> YOUR ASSIGNMENT: You are asked to filter the data below and copy every line holding "along".

Stored data:
────────────────

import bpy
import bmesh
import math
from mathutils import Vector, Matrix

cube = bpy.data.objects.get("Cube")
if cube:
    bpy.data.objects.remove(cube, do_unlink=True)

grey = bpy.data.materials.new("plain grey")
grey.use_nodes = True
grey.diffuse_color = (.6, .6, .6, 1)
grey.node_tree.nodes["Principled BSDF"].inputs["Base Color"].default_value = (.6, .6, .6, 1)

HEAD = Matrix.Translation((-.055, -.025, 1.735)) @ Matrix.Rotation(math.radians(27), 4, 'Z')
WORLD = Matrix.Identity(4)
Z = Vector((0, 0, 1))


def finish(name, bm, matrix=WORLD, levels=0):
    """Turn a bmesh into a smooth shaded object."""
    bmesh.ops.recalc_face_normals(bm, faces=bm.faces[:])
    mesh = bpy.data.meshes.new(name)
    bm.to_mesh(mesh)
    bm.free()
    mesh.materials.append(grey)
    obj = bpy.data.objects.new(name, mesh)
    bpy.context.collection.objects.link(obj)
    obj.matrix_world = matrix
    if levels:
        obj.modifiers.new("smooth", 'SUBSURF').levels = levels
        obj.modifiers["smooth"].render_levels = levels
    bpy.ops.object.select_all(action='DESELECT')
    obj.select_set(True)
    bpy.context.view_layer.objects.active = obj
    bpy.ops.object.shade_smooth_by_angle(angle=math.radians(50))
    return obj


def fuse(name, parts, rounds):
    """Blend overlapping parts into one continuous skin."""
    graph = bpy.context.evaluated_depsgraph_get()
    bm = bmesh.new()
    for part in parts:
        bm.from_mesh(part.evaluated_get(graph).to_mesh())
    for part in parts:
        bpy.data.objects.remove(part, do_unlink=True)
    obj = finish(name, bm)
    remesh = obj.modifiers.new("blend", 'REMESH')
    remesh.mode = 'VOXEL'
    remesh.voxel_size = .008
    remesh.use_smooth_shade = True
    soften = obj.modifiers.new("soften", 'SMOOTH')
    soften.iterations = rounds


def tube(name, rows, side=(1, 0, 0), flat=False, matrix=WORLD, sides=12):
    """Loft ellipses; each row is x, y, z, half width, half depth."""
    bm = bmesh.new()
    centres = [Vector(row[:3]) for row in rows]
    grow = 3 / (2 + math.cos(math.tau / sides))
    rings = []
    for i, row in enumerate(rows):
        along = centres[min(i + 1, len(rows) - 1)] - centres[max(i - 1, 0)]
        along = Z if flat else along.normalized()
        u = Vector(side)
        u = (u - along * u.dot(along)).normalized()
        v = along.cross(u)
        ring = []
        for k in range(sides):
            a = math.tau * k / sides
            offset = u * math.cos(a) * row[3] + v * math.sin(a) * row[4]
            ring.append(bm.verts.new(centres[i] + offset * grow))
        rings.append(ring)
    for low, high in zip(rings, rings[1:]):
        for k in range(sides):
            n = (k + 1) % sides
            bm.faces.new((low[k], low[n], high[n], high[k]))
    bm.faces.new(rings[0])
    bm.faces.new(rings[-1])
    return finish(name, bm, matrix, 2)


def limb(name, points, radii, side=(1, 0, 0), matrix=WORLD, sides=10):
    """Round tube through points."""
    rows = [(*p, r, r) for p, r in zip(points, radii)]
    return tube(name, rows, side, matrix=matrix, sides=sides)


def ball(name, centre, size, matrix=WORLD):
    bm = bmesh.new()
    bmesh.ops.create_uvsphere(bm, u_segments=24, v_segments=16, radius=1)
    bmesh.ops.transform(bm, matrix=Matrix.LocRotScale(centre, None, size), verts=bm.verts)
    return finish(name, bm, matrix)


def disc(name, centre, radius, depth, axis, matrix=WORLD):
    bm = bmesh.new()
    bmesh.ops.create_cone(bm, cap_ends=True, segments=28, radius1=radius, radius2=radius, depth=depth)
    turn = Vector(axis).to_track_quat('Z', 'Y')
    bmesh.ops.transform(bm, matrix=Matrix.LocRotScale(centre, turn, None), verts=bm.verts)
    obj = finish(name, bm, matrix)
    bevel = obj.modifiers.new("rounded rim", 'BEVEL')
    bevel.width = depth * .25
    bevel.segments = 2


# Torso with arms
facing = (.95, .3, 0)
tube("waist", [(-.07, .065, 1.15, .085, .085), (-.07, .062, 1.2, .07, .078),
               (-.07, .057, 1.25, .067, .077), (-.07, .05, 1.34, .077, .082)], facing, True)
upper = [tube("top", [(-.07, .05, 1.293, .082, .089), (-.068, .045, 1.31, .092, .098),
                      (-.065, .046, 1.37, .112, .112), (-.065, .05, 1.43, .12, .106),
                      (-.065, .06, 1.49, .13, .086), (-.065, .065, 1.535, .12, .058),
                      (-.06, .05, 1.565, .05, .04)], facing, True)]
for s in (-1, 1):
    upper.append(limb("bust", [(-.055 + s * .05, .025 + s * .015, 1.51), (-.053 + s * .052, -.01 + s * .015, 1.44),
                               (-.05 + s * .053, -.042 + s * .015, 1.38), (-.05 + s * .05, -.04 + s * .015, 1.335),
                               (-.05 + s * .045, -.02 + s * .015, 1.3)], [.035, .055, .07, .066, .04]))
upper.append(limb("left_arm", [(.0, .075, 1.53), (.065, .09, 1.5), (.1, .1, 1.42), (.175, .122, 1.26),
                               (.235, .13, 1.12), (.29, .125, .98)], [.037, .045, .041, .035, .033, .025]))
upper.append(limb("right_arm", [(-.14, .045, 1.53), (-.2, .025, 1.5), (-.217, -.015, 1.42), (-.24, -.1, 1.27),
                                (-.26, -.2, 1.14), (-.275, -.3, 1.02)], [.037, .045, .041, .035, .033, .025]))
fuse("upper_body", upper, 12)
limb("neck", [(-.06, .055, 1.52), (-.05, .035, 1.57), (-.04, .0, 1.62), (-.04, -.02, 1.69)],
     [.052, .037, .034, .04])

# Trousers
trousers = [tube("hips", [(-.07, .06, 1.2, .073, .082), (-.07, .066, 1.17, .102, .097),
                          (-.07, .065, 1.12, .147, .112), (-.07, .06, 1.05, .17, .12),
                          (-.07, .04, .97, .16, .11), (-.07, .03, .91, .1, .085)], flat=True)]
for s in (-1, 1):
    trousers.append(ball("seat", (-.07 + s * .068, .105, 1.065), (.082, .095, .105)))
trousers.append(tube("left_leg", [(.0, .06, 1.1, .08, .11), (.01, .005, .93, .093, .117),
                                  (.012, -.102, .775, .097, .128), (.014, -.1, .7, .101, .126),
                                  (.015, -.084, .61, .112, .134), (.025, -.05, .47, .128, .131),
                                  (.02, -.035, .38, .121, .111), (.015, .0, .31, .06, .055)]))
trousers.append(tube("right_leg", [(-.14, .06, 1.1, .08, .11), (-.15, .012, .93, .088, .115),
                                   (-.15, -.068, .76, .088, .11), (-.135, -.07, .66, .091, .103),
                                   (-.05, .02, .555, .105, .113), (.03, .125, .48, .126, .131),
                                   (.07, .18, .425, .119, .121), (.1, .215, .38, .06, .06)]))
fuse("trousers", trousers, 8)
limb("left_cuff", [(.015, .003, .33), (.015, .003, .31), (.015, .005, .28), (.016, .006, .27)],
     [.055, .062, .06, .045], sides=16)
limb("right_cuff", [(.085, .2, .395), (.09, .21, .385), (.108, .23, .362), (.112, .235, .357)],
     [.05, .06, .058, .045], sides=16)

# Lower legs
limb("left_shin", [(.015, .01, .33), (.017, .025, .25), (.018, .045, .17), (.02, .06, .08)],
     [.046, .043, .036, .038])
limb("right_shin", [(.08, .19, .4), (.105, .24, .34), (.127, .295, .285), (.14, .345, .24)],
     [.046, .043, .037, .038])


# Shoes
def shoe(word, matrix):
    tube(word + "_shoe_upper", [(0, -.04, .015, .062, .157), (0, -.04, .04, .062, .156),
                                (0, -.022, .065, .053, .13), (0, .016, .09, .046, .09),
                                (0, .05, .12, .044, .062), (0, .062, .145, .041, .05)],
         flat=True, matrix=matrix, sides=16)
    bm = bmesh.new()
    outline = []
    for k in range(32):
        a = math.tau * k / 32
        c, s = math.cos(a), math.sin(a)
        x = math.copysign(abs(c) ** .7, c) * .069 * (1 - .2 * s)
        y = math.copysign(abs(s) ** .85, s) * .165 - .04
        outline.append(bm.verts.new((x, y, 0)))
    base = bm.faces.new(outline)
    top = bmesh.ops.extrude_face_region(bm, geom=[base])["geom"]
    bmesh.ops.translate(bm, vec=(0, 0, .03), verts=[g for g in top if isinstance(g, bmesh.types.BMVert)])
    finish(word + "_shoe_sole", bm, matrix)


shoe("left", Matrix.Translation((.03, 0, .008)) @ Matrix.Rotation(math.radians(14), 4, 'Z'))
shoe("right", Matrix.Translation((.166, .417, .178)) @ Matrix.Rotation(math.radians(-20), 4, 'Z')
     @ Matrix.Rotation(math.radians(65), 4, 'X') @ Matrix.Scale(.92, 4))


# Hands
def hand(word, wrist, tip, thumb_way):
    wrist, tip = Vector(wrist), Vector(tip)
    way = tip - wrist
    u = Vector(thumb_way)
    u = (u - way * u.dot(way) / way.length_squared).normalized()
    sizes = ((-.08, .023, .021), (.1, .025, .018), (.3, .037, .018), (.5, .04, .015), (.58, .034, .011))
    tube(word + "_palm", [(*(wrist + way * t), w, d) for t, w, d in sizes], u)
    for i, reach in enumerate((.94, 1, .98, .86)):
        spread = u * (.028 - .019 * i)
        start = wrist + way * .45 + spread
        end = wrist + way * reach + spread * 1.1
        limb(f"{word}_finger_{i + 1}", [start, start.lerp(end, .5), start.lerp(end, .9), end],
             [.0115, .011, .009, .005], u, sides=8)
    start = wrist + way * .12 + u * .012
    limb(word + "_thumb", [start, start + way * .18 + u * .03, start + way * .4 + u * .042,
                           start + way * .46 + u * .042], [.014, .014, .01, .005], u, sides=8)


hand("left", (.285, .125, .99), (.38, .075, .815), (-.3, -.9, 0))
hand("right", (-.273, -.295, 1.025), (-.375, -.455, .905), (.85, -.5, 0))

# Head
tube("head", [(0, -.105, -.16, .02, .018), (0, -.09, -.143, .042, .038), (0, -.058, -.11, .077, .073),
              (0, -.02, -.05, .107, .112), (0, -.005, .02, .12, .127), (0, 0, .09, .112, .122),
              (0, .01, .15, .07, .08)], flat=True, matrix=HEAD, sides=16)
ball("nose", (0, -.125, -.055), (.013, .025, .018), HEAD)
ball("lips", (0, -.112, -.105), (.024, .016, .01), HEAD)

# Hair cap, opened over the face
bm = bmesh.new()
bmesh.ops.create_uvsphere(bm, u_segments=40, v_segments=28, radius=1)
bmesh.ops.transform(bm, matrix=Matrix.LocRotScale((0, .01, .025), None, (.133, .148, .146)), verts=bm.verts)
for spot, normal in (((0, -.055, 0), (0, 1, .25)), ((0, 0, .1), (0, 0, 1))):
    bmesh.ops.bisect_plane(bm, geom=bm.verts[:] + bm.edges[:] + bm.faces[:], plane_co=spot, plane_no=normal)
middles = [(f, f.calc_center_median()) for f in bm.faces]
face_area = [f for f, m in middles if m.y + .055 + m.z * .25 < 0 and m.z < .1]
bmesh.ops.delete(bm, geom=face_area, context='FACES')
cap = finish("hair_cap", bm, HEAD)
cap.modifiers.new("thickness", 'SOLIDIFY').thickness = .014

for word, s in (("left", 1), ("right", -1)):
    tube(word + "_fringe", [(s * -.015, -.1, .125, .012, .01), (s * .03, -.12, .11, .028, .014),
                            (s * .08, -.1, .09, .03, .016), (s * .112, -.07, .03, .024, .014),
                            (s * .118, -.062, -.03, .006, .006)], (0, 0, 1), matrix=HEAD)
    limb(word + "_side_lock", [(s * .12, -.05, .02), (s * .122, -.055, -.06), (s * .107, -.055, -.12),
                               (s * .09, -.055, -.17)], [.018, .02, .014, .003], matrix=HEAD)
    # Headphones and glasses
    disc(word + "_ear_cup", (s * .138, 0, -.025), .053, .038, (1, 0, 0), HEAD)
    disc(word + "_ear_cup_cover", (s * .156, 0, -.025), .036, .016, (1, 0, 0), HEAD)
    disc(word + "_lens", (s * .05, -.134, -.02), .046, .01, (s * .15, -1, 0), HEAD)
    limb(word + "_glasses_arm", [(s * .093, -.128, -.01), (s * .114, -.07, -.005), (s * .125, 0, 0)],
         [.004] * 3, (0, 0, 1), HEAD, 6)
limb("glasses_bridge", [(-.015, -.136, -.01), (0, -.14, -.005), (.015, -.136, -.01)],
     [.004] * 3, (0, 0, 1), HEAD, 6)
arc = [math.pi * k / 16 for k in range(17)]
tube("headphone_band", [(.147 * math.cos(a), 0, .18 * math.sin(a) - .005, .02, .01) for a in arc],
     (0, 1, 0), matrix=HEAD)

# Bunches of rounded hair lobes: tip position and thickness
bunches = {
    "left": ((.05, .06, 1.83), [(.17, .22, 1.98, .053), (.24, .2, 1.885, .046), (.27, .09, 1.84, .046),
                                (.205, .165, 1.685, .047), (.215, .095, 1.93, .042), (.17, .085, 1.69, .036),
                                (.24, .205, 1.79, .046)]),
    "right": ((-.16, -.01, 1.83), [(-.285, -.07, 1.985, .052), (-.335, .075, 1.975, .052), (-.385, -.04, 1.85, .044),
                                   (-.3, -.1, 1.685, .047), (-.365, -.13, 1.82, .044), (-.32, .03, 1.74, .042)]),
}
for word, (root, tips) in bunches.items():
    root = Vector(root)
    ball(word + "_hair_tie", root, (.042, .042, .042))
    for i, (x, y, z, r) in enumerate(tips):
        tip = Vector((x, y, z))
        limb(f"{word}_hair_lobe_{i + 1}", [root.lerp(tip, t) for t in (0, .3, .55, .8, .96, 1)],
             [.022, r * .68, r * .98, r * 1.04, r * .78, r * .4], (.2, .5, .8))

────────────────

> RESULT:
        along = centres[min(i + 1, len(rows) - 1)] - centres[max(i - 1, 0)]
        along = Z if flat else along.normalized()
        u = (u - along * u.dot(along)).normalized()
        v = along.cross(u)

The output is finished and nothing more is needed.